George's Creek Coal and Iron Company, a Baltimore and London syndicate, purchased 11,000 acres of land along George's Creek in western Allegany County, Maryland. The Lonaconing iron furnace built in 1837 was the first in the United States to successfully use bituminous coal and coke, rather than charcoal, in making pig iron. The furnace produced pig iron from 1839 until 1855. By then the mining of coal had assumed a much more important industrial role and the George's Creek Coal and Iron Company, which already owned thousands of acres of land along with the mineral rights, turned to coal mining as its sole interest. Numerous other coal companies were formed and mines were opened on all hillsides.
The Maryland Mining Company was a iron and coal mining company operating in Eckhart, Allegany County, Maryland. The Eckhart mines location up Braddock Run were among the first bituminous coal mines developed in the area, together with a few others along Georges Creek. The Eckhart operation was owned by the Maryland Mining Co. Meanwhile, at Mount Savage a little to the northwest, the first pig iron was smelted by the Maryland & New York Coal and Iron Co.
Coal was originally mined here early when the “Big Vein” was opened in 1820. The coal was orginally transported by flatboats placed together on the headwaters of the Potomac. As part of their operations, the Potomac Wharf Branch was built from Will's Creek, west of Cumberland, by the Maryland Mining Company between 1846 and 1850, as an extension to their Eckhart Branch Railroad. The Cumberland Coal & Iron Company, chartered in 1850, purchased the Maryland Mining Company's mines and railroad in April 1852, including the village of Eckhart.

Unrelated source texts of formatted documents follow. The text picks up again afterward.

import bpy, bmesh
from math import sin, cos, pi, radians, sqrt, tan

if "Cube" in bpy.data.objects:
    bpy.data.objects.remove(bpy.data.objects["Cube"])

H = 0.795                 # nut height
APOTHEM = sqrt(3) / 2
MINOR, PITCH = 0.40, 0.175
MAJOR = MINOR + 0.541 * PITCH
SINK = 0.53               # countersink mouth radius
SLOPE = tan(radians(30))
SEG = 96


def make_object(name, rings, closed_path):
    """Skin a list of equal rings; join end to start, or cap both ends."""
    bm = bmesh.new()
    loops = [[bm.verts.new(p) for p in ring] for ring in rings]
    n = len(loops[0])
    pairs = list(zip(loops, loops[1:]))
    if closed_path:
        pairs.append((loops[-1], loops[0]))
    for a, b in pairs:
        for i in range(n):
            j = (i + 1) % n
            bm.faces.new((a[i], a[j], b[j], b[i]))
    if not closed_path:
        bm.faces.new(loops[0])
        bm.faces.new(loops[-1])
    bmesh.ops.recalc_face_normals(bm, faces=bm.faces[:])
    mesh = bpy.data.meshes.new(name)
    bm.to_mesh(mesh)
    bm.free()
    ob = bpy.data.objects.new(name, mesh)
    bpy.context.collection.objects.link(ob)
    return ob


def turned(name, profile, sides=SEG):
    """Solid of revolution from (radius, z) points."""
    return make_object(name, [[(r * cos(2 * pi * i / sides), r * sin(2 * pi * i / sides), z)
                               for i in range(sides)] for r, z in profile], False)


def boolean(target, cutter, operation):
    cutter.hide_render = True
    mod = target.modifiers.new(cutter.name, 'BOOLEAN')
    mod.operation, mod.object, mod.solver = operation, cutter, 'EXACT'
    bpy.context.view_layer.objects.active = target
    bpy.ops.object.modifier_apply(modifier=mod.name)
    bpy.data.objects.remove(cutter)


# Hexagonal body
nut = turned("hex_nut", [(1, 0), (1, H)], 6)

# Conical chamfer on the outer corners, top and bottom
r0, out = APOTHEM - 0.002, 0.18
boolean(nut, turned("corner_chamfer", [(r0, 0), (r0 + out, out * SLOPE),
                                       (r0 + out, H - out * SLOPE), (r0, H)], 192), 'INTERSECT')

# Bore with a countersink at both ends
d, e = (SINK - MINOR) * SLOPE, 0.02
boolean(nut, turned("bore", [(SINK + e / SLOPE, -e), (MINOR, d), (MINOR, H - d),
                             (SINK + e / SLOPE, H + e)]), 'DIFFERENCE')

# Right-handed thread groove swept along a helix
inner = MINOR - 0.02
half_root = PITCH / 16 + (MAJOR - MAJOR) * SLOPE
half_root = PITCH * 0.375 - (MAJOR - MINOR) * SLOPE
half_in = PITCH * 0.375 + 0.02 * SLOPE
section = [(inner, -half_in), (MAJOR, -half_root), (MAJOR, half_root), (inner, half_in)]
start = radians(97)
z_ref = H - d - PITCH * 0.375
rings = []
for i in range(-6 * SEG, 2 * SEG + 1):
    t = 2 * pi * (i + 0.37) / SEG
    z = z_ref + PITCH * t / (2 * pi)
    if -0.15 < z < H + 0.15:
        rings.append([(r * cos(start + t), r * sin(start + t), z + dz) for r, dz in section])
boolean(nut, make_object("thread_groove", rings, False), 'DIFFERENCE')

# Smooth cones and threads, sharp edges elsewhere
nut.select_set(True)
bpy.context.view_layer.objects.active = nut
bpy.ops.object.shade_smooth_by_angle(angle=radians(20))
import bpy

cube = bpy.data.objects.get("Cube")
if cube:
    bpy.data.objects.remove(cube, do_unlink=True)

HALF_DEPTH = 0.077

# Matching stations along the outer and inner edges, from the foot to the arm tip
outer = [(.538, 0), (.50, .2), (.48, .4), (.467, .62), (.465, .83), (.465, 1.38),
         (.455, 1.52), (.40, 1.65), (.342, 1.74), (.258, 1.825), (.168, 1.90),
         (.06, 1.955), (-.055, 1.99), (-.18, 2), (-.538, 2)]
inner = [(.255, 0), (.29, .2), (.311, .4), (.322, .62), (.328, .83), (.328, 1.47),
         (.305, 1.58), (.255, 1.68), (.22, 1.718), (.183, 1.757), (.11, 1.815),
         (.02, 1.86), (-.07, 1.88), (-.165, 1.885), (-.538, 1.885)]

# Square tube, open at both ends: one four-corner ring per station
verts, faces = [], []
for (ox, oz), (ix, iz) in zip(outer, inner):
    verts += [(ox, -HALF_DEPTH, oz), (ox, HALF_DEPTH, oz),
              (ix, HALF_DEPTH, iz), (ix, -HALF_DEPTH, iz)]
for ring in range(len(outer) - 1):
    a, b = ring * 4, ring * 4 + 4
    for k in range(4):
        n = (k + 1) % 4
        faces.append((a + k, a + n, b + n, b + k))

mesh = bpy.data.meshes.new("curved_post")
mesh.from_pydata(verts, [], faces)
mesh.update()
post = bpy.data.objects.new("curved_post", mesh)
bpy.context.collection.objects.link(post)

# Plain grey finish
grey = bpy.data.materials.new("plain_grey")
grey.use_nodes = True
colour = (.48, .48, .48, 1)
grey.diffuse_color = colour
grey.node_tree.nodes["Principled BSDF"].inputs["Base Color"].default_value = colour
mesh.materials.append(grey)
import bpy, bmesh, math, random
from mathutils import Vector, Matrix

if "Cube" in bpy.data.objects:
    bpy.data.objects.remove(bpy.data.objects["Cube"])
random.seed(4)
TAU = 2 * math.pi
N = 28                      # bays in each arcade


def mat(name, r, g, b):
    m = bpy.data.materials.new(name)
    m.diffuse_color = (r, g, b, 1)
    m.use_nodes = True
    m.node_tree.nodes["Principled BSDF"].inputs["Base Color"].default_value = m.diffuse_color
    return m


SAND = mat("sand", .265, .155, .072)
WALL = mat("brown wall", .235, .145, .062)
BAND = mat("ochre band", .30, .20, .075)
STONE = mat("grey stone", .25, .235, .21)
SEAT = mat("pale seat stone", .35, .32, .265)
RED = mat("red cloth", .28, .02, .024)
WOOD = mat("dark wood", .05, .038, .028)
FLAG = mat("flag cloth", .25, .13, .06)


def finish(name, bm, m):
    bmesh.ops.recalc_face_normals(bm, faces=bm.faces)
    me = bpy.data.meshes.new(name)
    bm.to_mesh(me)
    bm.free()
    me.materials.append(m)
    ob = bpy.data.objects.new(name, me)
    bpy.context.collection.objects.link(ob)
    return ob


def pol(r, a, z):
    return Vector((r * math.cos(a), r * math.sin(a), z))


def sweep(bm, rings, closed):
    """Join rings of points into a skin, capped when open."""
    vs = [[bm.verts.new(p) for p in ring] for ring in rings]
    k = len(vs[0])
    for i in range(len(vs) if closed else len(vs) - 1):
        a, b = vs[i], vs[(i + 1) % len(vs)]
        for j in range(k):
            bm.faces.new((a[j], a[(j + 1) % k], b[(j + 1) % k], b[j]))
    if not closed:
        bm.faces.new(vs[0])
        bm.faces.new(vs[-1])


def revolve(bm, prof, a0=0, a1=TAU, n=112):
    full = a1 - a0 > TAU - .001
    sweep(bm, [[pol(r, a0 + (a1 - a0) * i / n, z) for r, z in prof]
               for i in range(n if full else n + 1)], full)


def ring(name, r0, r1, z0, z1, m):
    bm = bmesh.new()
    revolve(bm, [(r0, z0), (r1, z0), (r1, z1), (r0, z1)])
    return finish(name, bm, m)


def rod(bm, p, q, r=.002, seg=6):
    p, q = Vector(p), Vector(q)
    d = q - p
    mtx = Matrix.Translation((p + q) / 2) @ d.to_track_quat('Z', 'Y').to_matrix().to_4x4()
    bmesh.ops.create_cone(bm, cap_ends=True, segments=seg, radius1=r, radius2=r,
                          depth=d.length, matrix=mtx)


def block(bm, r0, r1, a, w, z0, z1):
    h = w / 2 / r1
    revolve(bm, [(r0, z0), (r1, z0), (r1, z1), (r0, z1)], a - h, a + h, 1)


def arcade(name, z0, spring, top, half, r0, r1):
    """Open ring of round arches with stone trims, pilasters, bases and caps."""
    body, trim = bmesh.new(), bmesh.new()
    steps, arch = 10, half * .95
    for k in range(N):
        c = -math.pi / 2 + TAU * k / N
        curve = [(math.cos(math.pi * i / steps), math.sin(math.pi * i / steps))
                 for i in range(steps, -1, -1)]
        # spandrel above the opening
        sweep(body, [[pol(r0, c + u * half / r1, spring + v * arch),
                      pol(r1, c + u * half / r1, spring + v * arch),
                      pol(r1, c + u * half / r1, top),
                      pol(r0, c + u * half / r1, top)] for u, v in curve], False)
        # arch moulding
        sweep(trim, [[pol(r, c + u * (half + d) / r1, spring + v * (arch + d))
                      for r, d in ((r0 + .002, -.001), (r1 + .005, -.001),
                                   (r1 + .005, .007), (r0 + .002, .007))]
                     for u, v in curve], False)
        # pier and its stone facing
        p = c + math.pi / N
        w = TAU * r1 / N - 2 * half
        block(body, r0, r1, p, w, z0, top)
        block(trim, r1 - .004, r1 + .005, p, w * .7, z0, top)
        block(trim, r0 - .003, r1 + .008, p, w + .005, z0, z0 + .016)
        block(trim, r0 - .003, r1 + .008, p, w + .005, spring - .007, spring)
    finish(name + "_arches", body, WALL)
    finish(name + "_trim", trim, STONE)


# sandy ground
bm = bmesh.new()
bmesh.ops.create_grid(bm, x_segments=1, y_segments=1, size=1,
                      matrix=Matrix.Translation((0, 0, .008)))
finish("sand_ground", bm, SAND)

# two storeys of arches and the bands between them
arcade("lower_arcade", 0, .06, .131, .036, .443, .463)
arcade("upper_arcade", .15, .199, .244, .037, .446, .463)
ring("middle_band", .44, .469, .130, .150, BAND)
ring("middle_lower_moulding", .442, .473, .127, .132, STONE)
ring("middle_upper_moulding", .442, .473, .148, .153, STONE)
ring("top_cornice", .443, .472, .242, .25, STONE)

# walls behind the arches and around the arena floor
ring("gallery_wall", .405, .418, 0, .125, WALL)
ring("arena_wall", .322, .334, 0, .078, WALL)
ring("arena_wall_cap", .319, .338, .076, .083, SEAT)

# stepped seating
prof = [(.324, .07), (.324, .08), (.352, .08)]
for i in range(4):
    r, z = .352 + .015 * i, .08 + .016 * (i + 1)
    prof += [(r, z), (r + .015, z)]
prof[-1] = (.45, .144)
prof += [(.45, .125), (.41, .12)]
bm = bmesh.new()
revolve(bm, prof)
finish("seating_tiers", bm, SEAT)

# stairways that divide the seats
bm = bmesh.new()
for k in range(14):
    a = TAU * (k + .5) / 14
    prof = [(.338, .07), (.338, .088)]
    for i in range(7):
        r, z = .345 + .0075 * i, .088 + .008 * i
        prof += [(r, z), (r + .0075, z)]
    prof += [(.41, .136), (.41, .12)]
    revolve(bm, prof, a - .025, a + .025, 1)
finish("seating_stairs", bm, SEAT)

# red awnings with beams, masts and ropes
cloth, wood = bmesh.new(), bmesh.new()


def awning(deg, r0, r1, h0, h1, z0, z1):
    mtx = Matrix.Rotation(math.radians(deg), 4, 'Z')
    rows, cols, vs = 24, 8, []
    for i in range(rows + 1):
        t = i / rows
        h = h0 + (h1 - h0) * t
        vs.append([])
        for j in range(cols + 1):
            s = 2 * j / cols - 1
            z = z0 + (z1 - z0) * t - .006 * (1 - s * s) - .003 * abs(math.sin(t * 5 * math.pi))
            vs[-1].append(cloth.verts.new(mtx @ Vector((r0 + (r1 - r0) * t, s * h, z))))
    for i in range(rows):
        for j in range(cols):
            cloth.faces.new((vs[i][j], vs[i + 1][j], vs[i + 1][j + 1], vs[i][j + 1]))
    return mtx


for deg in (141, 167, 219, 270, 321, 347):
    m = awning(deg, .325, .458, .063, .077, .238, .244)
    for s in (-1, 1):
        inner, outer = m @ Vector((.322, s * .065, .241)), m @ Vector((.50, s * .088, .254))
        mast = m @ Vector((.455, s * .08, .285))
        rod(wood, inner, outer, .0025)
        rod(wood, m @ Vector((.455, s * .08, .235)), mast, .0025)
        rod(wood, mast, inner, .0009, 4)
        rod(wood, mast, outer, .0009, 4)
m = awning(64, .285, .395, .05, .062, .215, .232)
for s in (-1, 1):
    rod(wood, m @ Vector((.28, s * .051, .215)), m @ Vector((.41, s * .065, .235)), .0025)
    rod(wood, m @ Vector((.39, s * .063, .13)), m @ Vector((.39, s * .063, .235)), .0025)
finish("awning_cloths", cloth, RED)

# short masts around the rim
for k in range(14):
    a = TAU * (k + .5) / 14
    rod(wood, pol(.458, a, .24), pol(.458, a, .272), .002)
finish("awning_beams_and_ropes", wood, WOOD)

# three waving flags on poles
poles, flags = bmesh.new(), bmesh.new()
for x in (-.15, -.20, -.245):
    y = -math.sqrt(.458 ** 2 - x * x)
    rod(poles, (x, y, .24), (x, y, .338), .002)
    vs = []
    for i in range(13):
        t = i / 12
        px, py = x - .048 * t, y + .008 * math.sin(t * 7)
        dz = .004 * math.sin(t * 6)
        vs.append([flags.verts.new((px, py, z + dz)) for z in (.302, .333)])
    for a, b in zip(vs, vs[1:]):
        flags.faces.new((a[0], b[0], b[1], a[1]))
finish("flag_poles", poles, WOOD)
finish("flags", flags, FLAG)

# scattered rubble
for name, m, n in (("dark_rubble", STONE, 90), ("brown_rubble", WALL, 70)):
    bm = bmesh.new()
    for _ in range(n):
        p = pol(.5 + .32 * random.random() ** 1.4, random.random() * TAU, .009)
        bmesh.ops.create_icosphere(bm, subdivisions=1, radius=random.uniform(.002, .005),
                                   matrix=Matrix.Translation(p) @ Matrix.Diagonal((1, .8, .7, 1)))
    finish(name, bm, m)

With the arrival of the B&O in Cumberland in 1842, local interests began lobbying for the construction of branch lines leading to the coal mines at Eckhart Mines, and the iron furnaces at Mount Savage. B&O didn't want to invest into branches for political as well as financial reasons. Eventually the Maryland & New York Coal & Iron Co. chartered and built its own Cumberland & Pennsylvania RR with the purpose of connecting with, and hopefully later selling out to, the B&O near the Narrows.
The Consolidation Coal Company was established in 1864 and headquartered in the city of Cumberland, Maryland for the first 85 years (1864-1945) where the company became the largest bituminous coal company in the eastern United States.
The company's origin began in the early 19th century when a 14-foot (4.3 m) thick seam of bituminous coal referred to historically as "The Big Vein" was discovered in the Georges Creek Valley of Western Maryland. This coal region became famous during the industrial age for its clean-burning low sulfur content that made it ideal for powering ocean steamers, river boats, locomotives, and steam mills, and machines shops. However, coal production did not become important until the Baltimore and Ohio Railroad reached Cumberland in 1842. In 1850, the opening of the Chesapeake and Ohio Canal from Cumberland to Washington, D.C. provided another route for coal shipments. Over 21 million short tons of coal were transported on the canal before it closed in 1923. By 1850, almost 30 coal companies were mining the Georges Creek Valley, producing over 60 million tons of coal between 1854 to 1891. The Consolidated Coal Company was formed as a consolidation of the many coal mine and railroad companies of Western Maryland founded during the rush years. The Cumberland and Pennsylvania Railroad was owned by the Consolidation Coal Company.
Western Maryland's coal production rose about 1 million short tons in 1865, exceeded 4 million short tons by the turn of the century, and reached an all time high of about 6 million short tons in 1907. A small amount of the coal production in the early 1900s was premium smithing coal (as in blacksmith) that was specially processed and delivered in boxcars to customers throughout the United States and Canada.
Sharp declines in coal demand after 1920, reflecting downturns in the economy, recurrent labor problems and the extensive replacement of coal by petroleum, led to further consolidations and mergers in the coal industry. In 1945, Consolidated Coal Company merged with the Pittsburgh Coal Company, and the corporate headquarters was moved from Cumberland to Pittsburgh.
The Hoffman Drainage tunnel was an engineering triumph of its age. Built in the period 1903 through 1906, it was hand-driven through solid rock for 2 miles to provide an outlet for water that was flooding the coal mines. The water had proven to be too much for the steam pumps, and coal production was stagnating. After an engineering survey of the turrel project by the Consolidation Coal Company, a contract was let to Mr. Phillip Jenkins, Sr. of Wales. Work was begun from both ends in November 1903 by Jenkins’ four sons, William, Edward, James, and Phillip, Jr.
The tunnel was punched through on Saturday, July 21, 1906 at 9 pm. It was found to be off by less than three inches. The Frostburg Mining Journal of September 15, 1906, proclaimed, “The Great Work Complete.” Inside the mines, the pumps were silenced, and gravity took over to lower the water level. It is estimated that 9,000,000 gallons of water were drained in 24 hours.